I like to classify dyes as either natural or synthetic dyes. Compounds extracted from plants (or other naturally occurring sources) can be called natural dyes. Synthetic dyes are those that came into being through technology. Considering two of the world's most polluting industries are synthetic dye manufacture and dye use, we have good reason to worry.
Without a solid background in chemistry, the complete understanding of azo verses azo-free synthetic dyes is a little difficult, but basically azo dyes are synthetic dyes containing nitrogen atoms. Many azo textile dyes can cause hypersensitivity and trigger existing allergies by being absorbed into the body through skin contact. Toxic dye production and use has already taken it's toll on rivers and waterways in some developing countries that export to the rest of the world. I am not convinced that third world dye houses are totally unaware of the effect of allowing toxic waste to enter the local water system. Education will always be important in helping to combat industrial pollution, but lack of enforcement still allows a large number of dye houses to continue putting profit above environmental issues.
I have heard claims that azo-free dyes are 100% safe for the end user and the environment.
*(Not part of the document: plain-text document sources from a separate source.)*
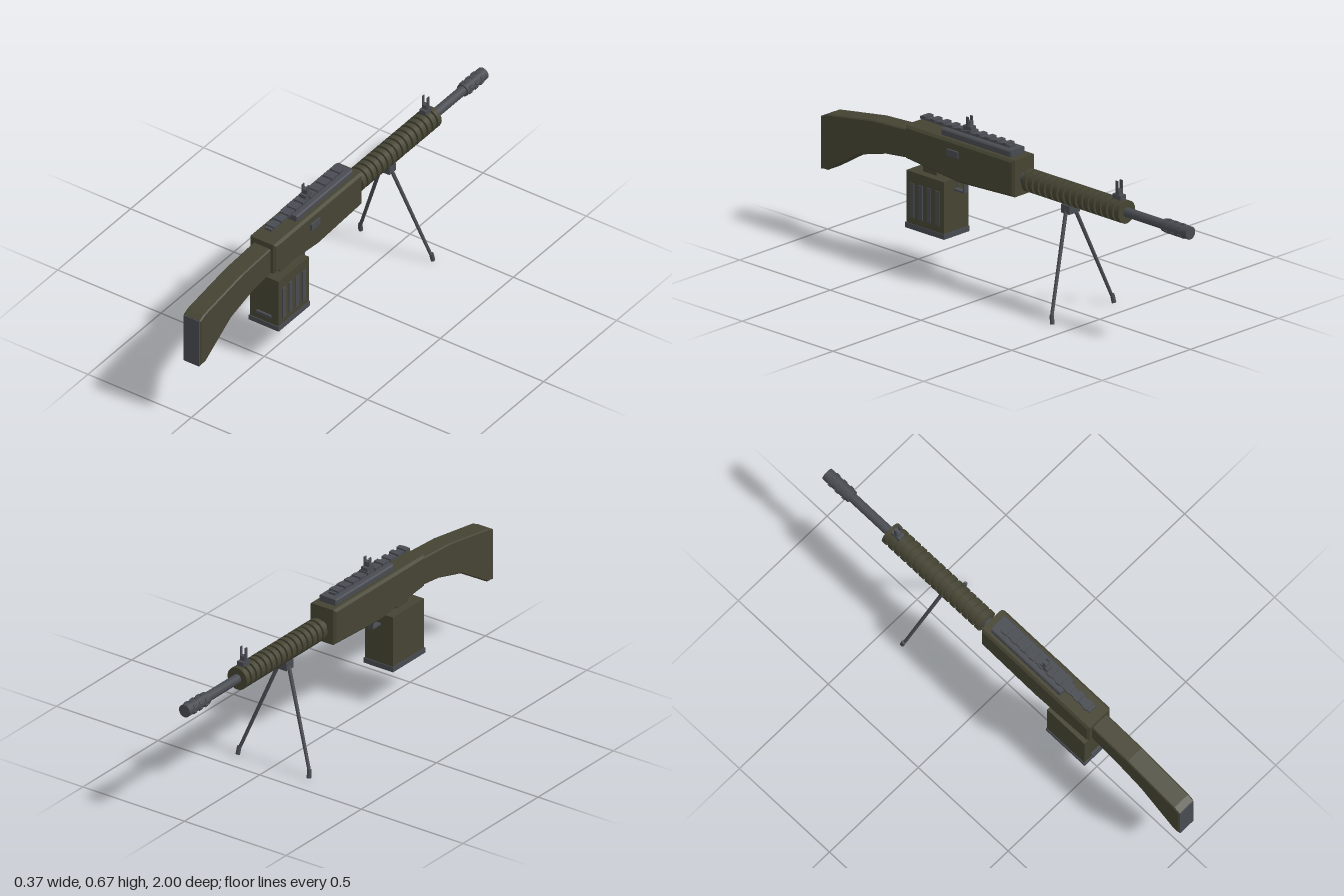
import * as THREE from 'three';

export function createModel() {
  const model = new THREE.Group();
  const olive = new THREE.MeshStandardMaterial({ color: 0x454433 });
  olive.name = 'olive';
  const steel = new THREE.MeshStandardMaterial({ color: 0x484b51 });
  steel.name = 'gunmetal';
  const AXIS = 0.489; // height of the barrel line

  const add = (name, geometry, material, parent = model) => {
    const mesh = new THREE.Mesh(geometry, material);
    mesh.name = name;
    parent.add(mesh);
    return mesh;
  };
  // box given by its limits on each axis
  const box = (name, x, y, z, material, parent) => {
    const g = new THREE.BoxGeometry(x[1] - x[0], y[1] - y[0], z[1] - z[0]);
    g.translate((x[0] + x[1]) / 2, (y[0] + y[1]) / 2, (z[0] + z[1]) / 2);
    return add(name, g, material, parent);
  };
  // side outline of [z, y] points, extruded across x with chamfered edges
  const slab = (name, points, width, bevel, material) => {
    const shape = new THREE.Shape(points.map(([z, y]) => new THREE.Vector2(-z, y)));
    const g = new THREE.ExtrudeGeometry(shape, {
      depth: width - 2 * bevel, bevelEnabled: true, bevelSegments: 1,
      bevelSize: bevel, bevelThickness: bevel, bevelOffset: -bevel,
    });
    g.translate(0, 0, bevel - width / 2).rotateY(Math.PI / 2);
    return add(name, g, material);
  };
  // cylinder lying along the barrel line
  const tube = (name, r, z0, z1, material, parent, sides = 20) => {
    const g = new THREE.CylinderGeometry(r, r, Math.abs(z1 - z0), sides);
    g.rotateX(Math.PI / 2).translate(0, AXIS, (z0 + z1) / 2);
    return add(name, g, material, parent);
  };
  // round rod between two points
  const rod = (name, a, b, r0, r1, material, parent) => {
    const from = new THREE.Vector3(...a), to = new THREE.Vector3(...b);
    const dir = to.clone().sub(from);
    const mesh = add(name, new THREE.CylinderGeometry(r1, r0, dir.length(), 10), material, parent);
    mesh.position.copy(from).add(to).multiplyScalar(0.5);
    mesh.quaternion.setFromUnitVectors(new THREE.Vector3(0, 1, 0), dir.normalize());
  };
  const group = (name) => {
    const g = new THREE.Group();
    g.name = name;
    model.add(g);
    return g;
  };

  // Body and stock
  slab('receiver', [[0.515, 0.577], [-0.085, 0.577], [-0.085, 0.422], [0.22, 0.407], [0.515, 0.437]],
    0.128, 0.01, olive);
  slab('stock', [[0.5, 0.553], [0.5, 0.434], [0.64, 0.418], [0.785, 0.378], [0.962, 0.268],
    [0.996, 0.268], [0.996, 0.487], [0.968, 0.502], [0.71, 0.542]], 0.084, 0.005, olive);
  box('buttPlate', [-0.038, 0.038], [0.266, 0.486], [0.992, 1], steel);
  box('sideButton', [0.06, 0.072], [0.512, 0.54], [0.215, 0.275], steel);

  // Top rail with cross teeth
  const rail = group('topRail');
  slab('railBase', [[0.335, 0.604], [-0.05, 0.604], [-0.05, 0.575], [0.335, 0.575]], 0.084, 0.005, steel);
  box('railStrip', [-0.017, 0.017], [0.603, 0.613], [-0.02, 0.475], steel, rail);
  for (let i = 0; i < 10; i++) {
    const z = 0.003 + i * 0.0497;
    box('railTooth', [-0.022, 0.022], [0.608, 0.62], [z - 0.012, z + 0.012], steel, rail);
  }

  // Sights: a block carrying two prongs and a thin centre post
  const sight = (name, z, base, shoulder, tip) => {
    const s = group(name);
    box('sightFoot', [-0.015, 0.015], [base, base + 0.02], [z - 0.022, z + 0.022], steel, s);
    box('sightBlock', [-0.011, 0.011], [base, shoulder], [z - 0.01, z + 0.01], steel, s);
    for (const side of [-1, 1]) {
      const x = side * 0.0115;
      box('sightProng', [x - 0.002, x + 0.002], [shoulder - 0.02, tip], [z - 0.007, z + 0.007], steel, s);
    }
  };
  sight('rearSight', 0.217, 0.615, 0.655, 0.673);
  sight('frontSight', -0.607, 0.535, 0.575, 0.612);

  // Ringed handguard
  const guard = group('handguard');
  tube('barrelCollar', 0.025, -0.07, -0.12, steel, guard);
  tube('handguardCore', 0.038, -0.11, -0.645, olive, guard);
  for (let i = 0; i < 16; i++) {
    const z = -0.125 - i * 0.0342;
    tube('handguardRing', 0.048, z + 0.0115, z - 0.0115, olive, guard);
  }

  // Barrel and muzzle brake
  const barrel = group('barrel');
  tube('barrelTube', 0.02, -0.63, -0.99, steel, barrel);
  tube('muzzleBrake', 0.027, -0.86, -1, steel, barrel);
  for (let i = 0; i < 3; i++) {
    for (let k = 0; k < 6; k++) {
      const g = new THREE.BoxGeometry(0.012, 0.006, 0.018);
      g.translate(0, 0.027, 0).rotateZ(k * Math.PI / 3);
      add('brakeLug', g, steel, barrel).position.set(0, AXIS, -0.885 - i * 0.038);
    }
  }

  // Box magazine
  const mag = group('magazine');
  box('magazineBody', [-0.07, 0.069], [0.17, 0.394], [0.292, 0.499], olive, mag);
  box('magazineFoot', [-0.073, 0.072], [0.153, 0.175], [0.288, 0.503], steel, mag);
  box('magazineNeck', [-0.035, 0.035], [0.39, 0.435], [0.365, 0.44], olive, mag);
  box('magazineCatch', [-0.015, 0.015], [0.39, 0.425], [0.33, 0.35], steel, mag);
  box('magazineHandle', [-0.035, 0.035], [0.205, 0.217], [0.495, 0.508], steel, mag);
  for (let i = 0; i < 4; i++) {
    const z = 0.327 + i * 0.046;
    box('magazineRib', [0.066, 0.073], [0.203, 0.348], [z - 0.011, z + 0.011], steel, mag);
  }

  // Trigger and its guard
  const trigger = group('trigger');
  rod('triggerBlade', [0, 0.425, 0.3], [0, 0.368, 0.278], 0.006, 0.004, steel, trigger);
  box('guardFront', [-0.012, 0.012], [0.345, 0.42], [0.236, 0.243], steel, trigger);
  box('guardBottom', [-0.012, 0.012], [0.345, 0.352], [0.236, 0.3], steel, trigger);

  // Bipod
  const bipod = group('bipod');
  box('bipodMount', [-0.03, 0.03], [0.412, 0.447], [-0.362, -0.316], steel, bipod);
  for (const side of [-1, 1]) {
    rod('bipodLeg', [side * 0.022, 0.428, -0.337], [side * 0.173, 0.025, -0.402], 0.008, 0.007, steel, bipod);
    rod('bipodFoot', [side * 0.172, 0.037, -0.402], [side * 0.175, 0.002, -0.409], 0.009, 0.0095, steel, bipod);
  }
  return model;
}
I certainly agree that the removal of azo dyes will reduce the risk of health problems to the end user, but I am yet to be convinced that an exhausted synthetic azo-free dye bath will not have a negative effect on the environment if dumped into the water system. Natural dyes, on the other hand, are much safer to dispose of after use without damaging the earth.
Sadly, it is left to the consumer to research all the facts. I still find it strange that organic textiles have already gained popularity, but little to no thought is given by the average consumer into the dyeing process. Surely these two issues should go hand in hand. At sorazora we believe in providing as much information as possible regarding fibres and dyes.
The above photo shows the Bagmati River flowing through central Kathmandu. Taken in January this year, it illustrates the problem of pollution caused by human, industrial and household waste.